Top of Supplied material
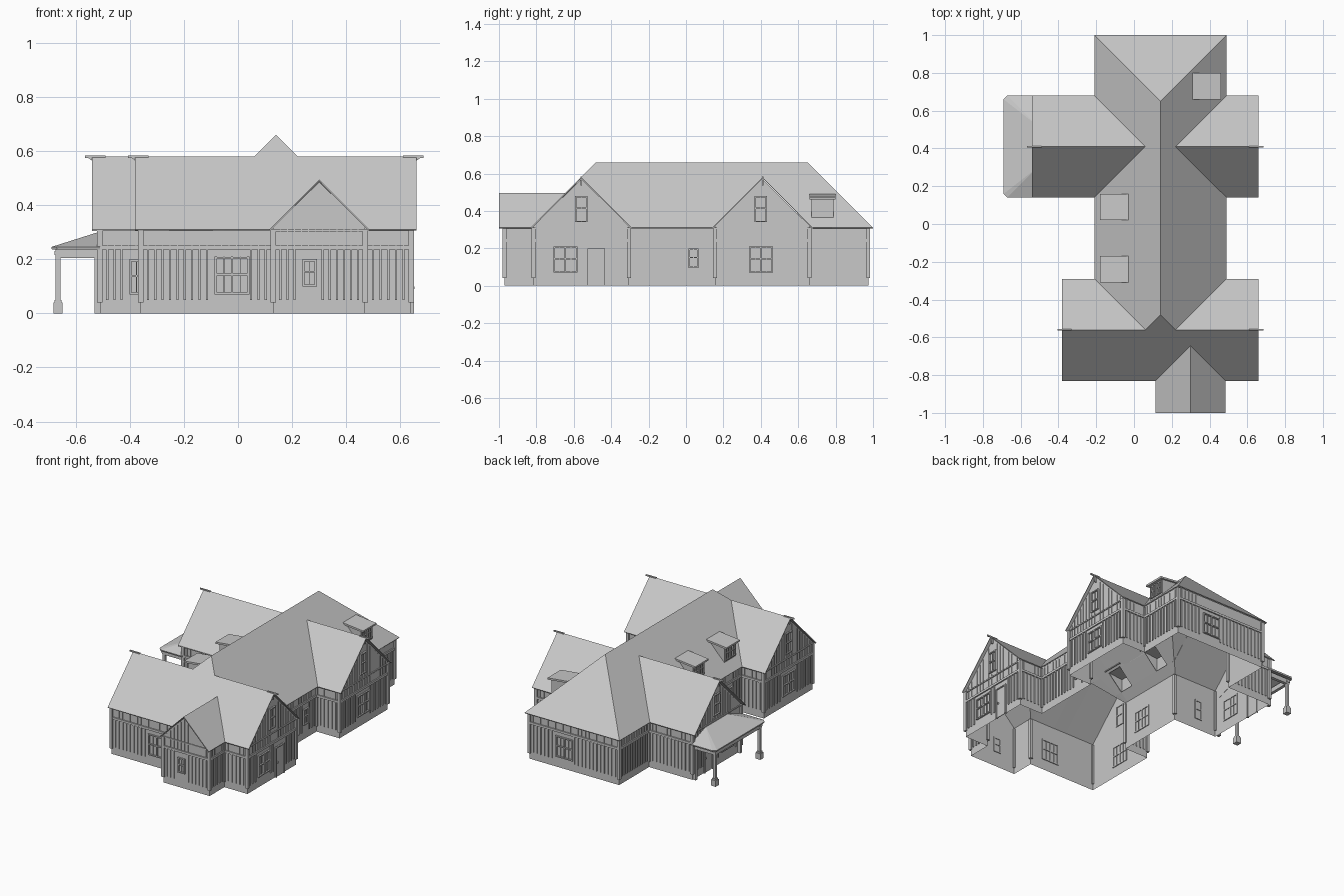
import bpy, bmesh
from mathutils import Vector

cube = bpy.data.objects.get("Cube")
if cube:
    bpy.data.objects.remove(cube)

grey = bpy.data.materials.new("plain_grey")
grey.use_nodes = True
grey.diffuse_color = (0.58, 0.58, 0.58, 1)
grey.node_tree.nodes["Principled BSDF"].inputs["Base Color"].default_value = grey.diffuse_color


def finish(bm, name, thickness=0):
    mesh = bpy.data.meshes.new(name)
    bm.to_mesh(mesh)
    bm.free()
    mesh.materials.append(grey)
    obj = bpy.data.objects.new(name, mesh)
    bpy.context.collection.objects.link(obj)
    if thickness:
        solid = obj.modifiers.new("thickness", "SOLIDIFY")
        solid.thickness = thickness
        solid.offset = -1
    return obj


def box(bm, p, q):
    """Axis-aligned box between two opposite corners."""
    p, q = Vector(p), Vector(q)
    verts = bmesh.ops.create_cube(bm, size=1)["verts"]
    for v in verts:
        v.co = (p + q) / 2 + v.co * Vector(abs(c) for c in q - p)


def face(bm, points, upward=False):
    f = bm.faces.new([bm.verts.new(p) for p in points])
    f.normal_update()
    if upward and f.normal.z < 0:
        f.normal_flip()
    return f


# Roof layout: every slope rises at 45 degrees from the same eave height
EAVE, RIDGE_X, HALF, WING = 0.31, 0.14, 0.35, 0.27
FRONT_Y, BACK_Y = -0.56, 0.41
GABLE_X, GABLE_HALF = 0.30, 0.185


def roof_z(x, y):
    main = min(HALF - abs(x - RIDGE_X), 1 - y, y + 0.83)
    wings = WING - min(abs(y - FRONT_Y), abs(y - BACK_Y))
    return EAVE + max(main, wings, GABLE_HALF - abs(x - GABLE_X))


roof = bmesh.new()


def slope(points):
    face(roof, [(x, y, roof_z(x, y)) for x, y in points], True)


for s in (1, -1):
    eave, valley = RIDGE_X + s * HALF, RIDGE_X + s * (HALF - WING)
    # long main slope, notched by the wing valleys
    slope([(RIDGE_X, -0.48), (valley, FRONT_Y), (eave, FRONT_Y + WING), (eave, BACK_Y - WING),
           (valley, BACK_Y), (eave, BACK_Y + WING), (eave, 1), (RIDGE_X, 0.65)])
    # wing slopes
    back_end, front_end = (0.66, 0.66) if s > 0 else (-0.54, -0.38)
    for end, yc, t in ((back_end, BACK_Y, 1), (back_end, BACK_Y, -1), (front_end, FRONT_Y, 1)):
        slope([(end, yc), (end, yc + t * WING), (eave, yc + t * WING), (valley, yc)])
    # front gable slopes
    side = GABLE_X + s * GABLE_HALF
    slope([(GABLE_X, -1), (side, -1), (side, -0.83), (GABLE_X, -0.83 + GABLE_HALF)])
# hips at both ends, the front one joined to the front wing's outer slope
slope([(RIDGE_X, 0.65), (RIDGE_X + HALF, 1), (RIDGE_X - HALF, 1)])
slope([(0.06, FRONT_Y), (RIDGE_X, -0.48), (0.22, FRONT_Y)])
slope([(-0.38, FRONT_Y), (0.06, FRONT_Y), (0.22, FRONT_Y), (0.66, FRONT_Y), (0.66, -0.83),
       (GABLE_X + GABLE_HALF, -0.83), (GABLE_X, -0.83 + GABLE_HALF),
       (GABLE_X - GABLE_HALF, -0.83), (-0.38, -0.83)])
bmesh.ops.remove_doubles(roof, verts=roof.verts, dist=0.001)
bmesh.ops.triangulate(roof, faces=roof.faces)

# Shed dormers, with the roof opened behind each
for label, s, yc in (("left_back", 1, 0.73), ("right_back", -1, 0.09), ("right_front", -1, -0.24)):
    near, far = RIDGE_X + s * 0.19, RIDGE_X + s * 0.285
    cuts = [((near, 0, 0), (1, 0, 0)), ((far, 0, 0), (1, 0, 0)),
            ((0, yc - 0.05, 0), (0, 1, 0)), ((0, yc + 0.05, 0), (0, 1, 0))]
    for co, no in cuts:
        local = [f for f in roof.faces if s * (f.calc_center_median().x - RIDGE_X) > 0]
        geom = set(local) | {e for f in local for e in f.edges} | {v for f in local for v in f.verts}
        bmesh.ops.bisect_plane(roof, geom=list(geom), plane_co=co, plane_no=no)
    hole = []
    for f in roof.faces:
        c = f.calc_center_median()
        if abs(c.y - yc) < 0.05 and min(near, far) < c.x < max(near, far):
            hole.append(f)
    bmesh.ops.delete(roof, geom=hole, context="FACES")

    bm = bmesh.new()
    front, back = RIDGE_X + s * 0.295, RIDGE_X + s * 0.18
    for t in (-1, 1):
        y = yc + t * 0.058
        face(bm, [(front, y, 0.36), (front, y, 0.467), (back, y, 0.485)])
    face(bm, [(front, yc - 0.058, 0.36), (front, yc + 0.058, 0.36),
              (front, yc + 0.058, 0.467), (front, yc - 0.058, 0.467)])
    for t in (-1, 1):
        a, b = yc + t * 0.006, yc + t * 0.05
        for y in (a, (a + b) / 2, b):
            box(bm, (front, y - 0.003, 0.375), (front + s * 0.008, y + 0.003, 0.46))
        for z in (0.375, 0.418, 0.454):
            box(bm, (front, a, z), (front + s * 0.008, b, z + 0.006))
    finish(bm, "dormer_" + label)
    bm = bmesh.new()
    top, low = RIDGE_X + s * 0.17, RIDGE_X + s * 0.32
    face(bm, [(top, yc - 0.07, 0.49), (low, yc - 0.07, 0.474),
              (low, yc + 0.07, 0.474), (top, yc + 0.07, 0.49)], True)
    finish(bm, "dormer_roof_" + label, 0.012)
finish(roof, "main_roof", 0.006)

# Wall outline, counter-clockwise from the front gable
X0, X1, XE, XW, XF = -0.19, 0.47, 0.64, -0.51, -0.36
Y1, Y2, Y3, Y4 = -0.815, -0.305, 0.155, 0.66
outline = [(0.13, -0.97), (X1, -0.97), (X1, Y1), (XE, Y1), (XE, Y2), (X1, Y2), (X1, Y3), (XE, Y3),
           (XE, Y4), (X1, Y4), (X1, 0.975), (X0, 0.975), (X0, Y4), (XW, Y4), (XW, Y3), (X0, Y3),
           (X0, Y2), (XF, Y2), (XF, Y1), (0.13, Y1)]
gables = {0: 0.485, 3: 0.57, 7: 0.57, 13: 0.57, 17: 0.57}
# Openings per wall: position, width, bottom, top, number of sashes
attic, double = (0.06, 0.34, 0.48, 1), (0.12, 0.07, 0.21, 2)
openings = {0: [(0.265, 0.045, 0.1, 0.2, 1)],
            3: [(-0.645, *double), (-0.48, 0.085, 0, 0.2, 0), (-0.56, *attic)],
            5: [(0.04, 0.045, 0.095, 0.2, 1)],
            7: [(0.4, *double), (0.4, *attic)],
            10: [(0.21, *double)],
            13: [(0.3, *double), (0.5, 0.085, 0, 0.2, 0), (0.41, *attic)],
            14: [(-0.375, 0.045, 0.07, 0.2, 1)],
            15: [(-0.15, *double)],
            17: [(-0.56, *double), (-0.56, *attic)],
            18: [(-0.022, *double)]}

walls, battens, trim, windows, doors = (bmesh.new() for _ in range(5))
for i, start in enumerate(outline):
    a, b = Vector(start), Vector(outline[(i + 1) % len(outline)])
    length = (b - a).length
    d = (b - a) / length
    n = Vector((d.y, -d.x))

    def panel(bm, u0, u1, z0, z1, out, inside=0):
        p, q = a + d * u0 - n * inside, a + d * u1 + n * out
        box(bm, (*p, z0), (*q, z1))

    peak = gables.get(i)
    mid = (a + b) / 2
    top = [(*b, 0.32), (*mid, peak), (*a, 0.32)] if peak else [(*b, 0.32), (*a, 0.32)]
    face(walls, [(*a, 0), (*b, 0)] + top)

    # corner boards and frieze bands
    box(trim, (a.x - 0.01, a.y - 0.01, 0.04), (a.x + 0.01, a.y + 0.01, EAVE))
    panel(trim, 0, length, 0.235, 0.25, 0.008)
    if peak:
        panel(trim, 0, length, 0.303, 0.311, 0.006)

    # windows and doors
    blocked = []
    for pos, width, z0, z1, sashes in openings.get(i, []):
        u = abs(pos - (a.x if abs(d.x) > 0.5 else a.y))
        u0, u1 = u - width / 2, u + width / 2
        blocked.append((u0 - 0.008, u1 + 0.008, z0))
        bm = windows if sashes else doors
        for k in range(max(sashes, 1) + 1):
            c = u0 + (u1 - u0) * k / max(sashes, 1)
            panel(bm, c - 0.004, c + 0.004, z0, z1, 0.01, 0.005)
        levels = (z0, (z0 + z1) / 2, z1 - 0.008) if sashes else (z1 - 0.008,)
        for z in levels:
            panel(bm, u0, u1, z, z + 0.007, 0.01, 0.005)
        for k in range(sashes):
            c = u0 + (u1 - u0) * (k + 0.5) / sashes
            panel(bm, c - 0.0015, c + 0.0015, z0, z1, 0.006, 0.003)
        if not sashes:
            panel(bm, u0, u1, z0, z1, 0.004)
            panel(bm, u0 + 0.014, u0 + 0.02, 0.09, 0.1, 0.012)

    # battens: bold below the band, fine above it
    count = max(2, round(length / 0.027))
    for k in range(1, count):
        u = length * k / count
        hits = [z for u0, u1, z in blocked if u0 < u < u1]
        if not any(z < 0.3 for z in hits):
            panel(battens, u - 0.004, u + 0.004, 0.05, 0.235, 0.006)
        rise = 0.315
        if peak:
            rise += (peak - 0.32) * (1 - abs(2 * u / length - 1))
        if any(z > 0.3 for z in hits):
            rise = 0.335
        panel(battens, u - 0.0015, u + 0.0015, 0.25, rise - 0.005, 0.003)
for bm, name in ((walls, "walls"), (battens, "wall_battens"), (trim, "wall_trim"),
                 (windows, "window_frames"), (doors, "doors")):
    finish(bm, name)

# Ridge beams with king posts at the wing gable peaks
bm = bmesh.new()
for x, yc, s in ((0.66, FRONT_Y, 1), (0.66, BACK_Y, 1), (-0.38, FRONT_Y, -1), (-0.54, BACK_Y, -1)):
    box(bm, (x - s * 0.05, yc - 0.004, 0.574), (x + s * 0.026, yc + 0.004, 0.583))
    box(bm, (x - s * 0.018, yc - 0.004, 0.535), (x - s * 0.006, yc + 0.004, 0.576))
    face(bm, [(x - s * 0.02, yc, 0.55), (x + s * 0.015, yc, 0.575), (x - s * 0.02, yc, 0.575)])
finish(bm, "ridge_brackets")

# Side porch: hipped roof with clipped corners, beams and posts
bm = bmesh.new()
rim = [(XW, 0.14), (-0.67, 0.14), (-0.69, 0.16), (-0.69, 0.66), (-0.67, 0.68), (XW, 0.68)]
rim = [(x, y, 0.245) for x, y in rim]
tops = [(XW, 0.30, 0.302), (XW, 0.52, 0.302)]
for k in range(5):
    crown = [tops[0]] if k < 2 else [tops[1]] if k > 2 else [tops[1], tops[0]]
    face(bm, [rim[k], rim[k + 1]] + crown, True)
bmesh.ops.remove_doubles(bm, verts=bm.verts, dist=0.001)
finish(bm, "porch_roof", 0.01)

bm = bmesh.new()
box(bm, (-0.675, 0.165, 0.205), (-0.655, 0.655, 0.236))
for y in (0.175, 0.645):
    box(bm, (-0.655, y - 0.01, 0.205), (XW, y + 0.01, 0.236))
    box(bm, (-0.53, y - 0.01, 0), (XW, y + 0.01, 0.205))
    for half, z0, z1 in ((0.017, 0, 0.04), (0.013, 0.04, 0.05), (0.009, 0.05, 0.215), (0.013, 0.215, 0.23)):
        box(bm, (-0.665 - half, y - half, z0), (-0.665 + half, y + half, z1))
finish(bm, "porch_frame")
Bottom of Supplied material
# Instructions for the task
Begin at the line above that has "d = (b - a) / length" and stop after the line that has "levels = (z0, (z0", copying each line exactly and adding nothing else.

# Result for this task
    d = (b - a) / length
    n = Vector((d.y, -d.x))

    def panel(bm, u0, u1, z0, z1, out, inside=0):
        p, q = a + d * u0 - n * inside, a + d * u1 + n * out
        box(bm, (*p, z0), (*q, z1))

    peak = gables.get(i)
    mid = (a + b) / 2
    top = [(*b, 0.32), (*mid, peak), (*a, 0.32)] if peak else [(*b, 0.32), (*a, 0.32)]
    face(walls, [(*a, 0), (*b, 0)] + top)

    # corner boards and frieze bands
    box(trim, (a.x - 0.01, a.y - 0.01, 0.04), (a.x + 0.01, a.y + 0.01, EAVE))
    panel(trim, 0, length, 0.235, 0.25, 0.008)
    if peak:
        panel(trim, 0, length, 0.303, 0.311, 0.006)

    # windows and doors
    blocked = []
    for pos, width, z0, z1, sashes in openings.get(i, []):
        u = abs(pos - (a.x if abs(d.x) > 0.5 else a.y))
        u0, u1 = u - width / 2, u + width / 2
        blocked.append((u0 - 0.008, u1 + 0.008, z0))
        bm = windows if sashes else doors
        for k in range(max(sashes, 1) + 1):
            c = u0 + (u1 - u0) * k / max(sashes, 1)
            panel(bm, c - 0.004, c + 0.004, z0, z1, 0.01, 0.005)
        levels = (z0, (z0 + z1) / 2, z1 - 0.008) if sashes else (z1 - 0.008,)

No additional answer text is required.